Ersan Ilyasova needed All-Star break, admits effect of upcoming free agency

Ersan Ilyasova needed All-Star break, admits effect of upcoming free agency

The Sixers resume practice on Wednesday and Ersan Ilyasova will look to be recharged and refocused when he hits the court in Camden. The veteran power forward is determined to find his rhythm after hitting a shooting snag prior to the All-Star break.

“I need it right now, just get away from basketball,” Ilyasova said of the time off following the Sixers’ final game before the break. “Obviously, the last week was kind of up and down. The season is long. Obviously, you have to get your mind out of it. It’s good timing.”

Ilyasova’s plans for the break included traveling to West Palm Beach, Florida, where he owns a home, to spend time with his wife and children who live in Milwaukee.

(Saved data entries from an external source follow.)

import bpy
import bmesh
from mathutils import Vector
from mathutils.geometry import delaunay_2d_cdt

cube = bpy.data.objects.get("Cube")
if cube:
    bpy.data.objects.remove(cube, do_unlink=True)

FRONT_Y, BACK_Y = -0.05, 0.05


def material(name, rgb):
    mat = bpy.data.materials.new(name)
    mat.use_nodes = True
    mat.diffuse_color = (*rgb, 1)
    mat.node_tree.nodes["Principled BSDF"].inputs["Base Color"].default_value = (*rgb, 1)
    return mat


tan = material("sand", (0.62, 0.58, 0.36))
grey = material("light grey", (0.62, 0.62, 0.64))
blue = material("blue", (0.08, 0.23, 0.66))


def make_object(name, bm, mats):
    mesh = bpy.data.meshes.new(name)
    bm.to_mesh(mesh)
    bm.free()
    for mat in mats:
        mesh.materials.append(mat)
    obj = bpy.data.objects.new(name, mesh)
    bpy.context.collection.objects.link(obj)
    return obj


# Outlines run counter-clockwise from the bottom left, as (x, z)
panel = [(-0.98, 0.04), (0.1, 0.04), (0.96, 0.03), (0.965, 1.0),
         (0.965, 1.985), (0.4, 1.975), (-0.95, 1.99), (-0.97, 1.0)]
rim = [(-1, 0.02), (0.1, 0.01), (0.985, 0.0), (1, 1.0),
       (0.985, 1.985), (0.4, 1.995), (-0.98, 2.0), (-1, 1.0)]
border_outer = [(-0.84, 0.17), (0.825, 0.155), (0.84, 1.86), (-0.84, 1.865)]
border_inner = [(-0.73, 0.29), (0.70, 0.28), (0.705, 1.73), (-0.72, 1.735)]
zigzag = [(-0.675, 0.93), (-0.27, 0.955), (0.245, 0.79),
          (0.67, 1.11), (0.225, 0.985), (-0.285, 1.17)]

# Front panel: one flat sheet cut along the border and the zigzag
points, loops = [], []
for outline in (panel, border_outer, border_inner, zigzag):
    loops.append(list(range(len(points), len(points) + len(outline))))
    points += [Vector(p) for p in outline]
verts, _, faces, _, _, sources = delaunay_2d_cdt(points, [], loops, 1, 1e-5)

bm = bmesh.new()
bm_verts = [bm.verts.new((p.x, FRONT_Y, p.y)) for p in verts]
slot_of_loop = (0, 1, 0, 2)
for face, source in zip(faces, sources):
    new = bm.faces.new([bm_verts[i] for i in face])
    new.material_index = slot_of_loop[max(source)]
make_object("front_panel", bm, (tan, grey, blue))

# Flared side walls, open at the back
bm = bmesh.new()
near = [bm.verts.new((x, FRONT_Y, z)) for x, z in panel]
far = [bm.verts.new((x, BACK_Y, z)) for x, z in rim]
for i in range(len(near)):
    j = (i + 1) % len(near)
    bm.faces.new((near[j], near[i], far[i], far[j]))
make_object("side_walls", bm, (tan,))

He hoped unwinding with his loved ones would help him move beyond his struggles at the basket.

Ilyasova scored a total of 10 points off a combined 4 for 16 from the field and 1 for 7 from three in the Sixers’ last two games against the Hornets and Celtics.

After shooting above 40 percent from the floor each month since being traded from the Thunder in November, Ilyasova shot 35.6 percent in February. More significantly, his three-point shooting dropped from 35.4 percent in January to 23.4 percent this month.

So what’s caused the hiccup for Ilyasova, who had been a consistent double-figure contributor earlier in the season? There are several factors in play.

“It’s tough,” Ilyasova said. “Obviously, a lot of things going through your mind. Obviously, being a free agent next year, you’re going to kind of overthink it sometimes. It’s like I said, the season is long.”

While Ilyasova’s contract expires after this season, he isn’t pointing to that as the root of all his struggles. He remembers being in a skid like this before when he played for the Bucks and understands it comes with the territory of the league.

“I am not going to say it’s just because of free agency,” Ilyasova said. “You have 82 games, you can’t play perfect. Sometimes you have good games and bad games. Last week I was kind of out of rhythm and missed a lot of shots.”

Ilyasova arrived in Philadelphia with an ultra-professional attitude and his effort is not going to change whether or not his shots are falling. Ilyasova is averaging 5.3 rebounds this month, including three games of nine boards or more.

The Sixers won three of their last four games before the All-Star Break, and even though they weren’t his best offensive performances, Ilyasova is more concerned about the final result.

“It’s not about one person,” he said. “We’re doing something right to win the games. I’m going to try contribute the best way I can.”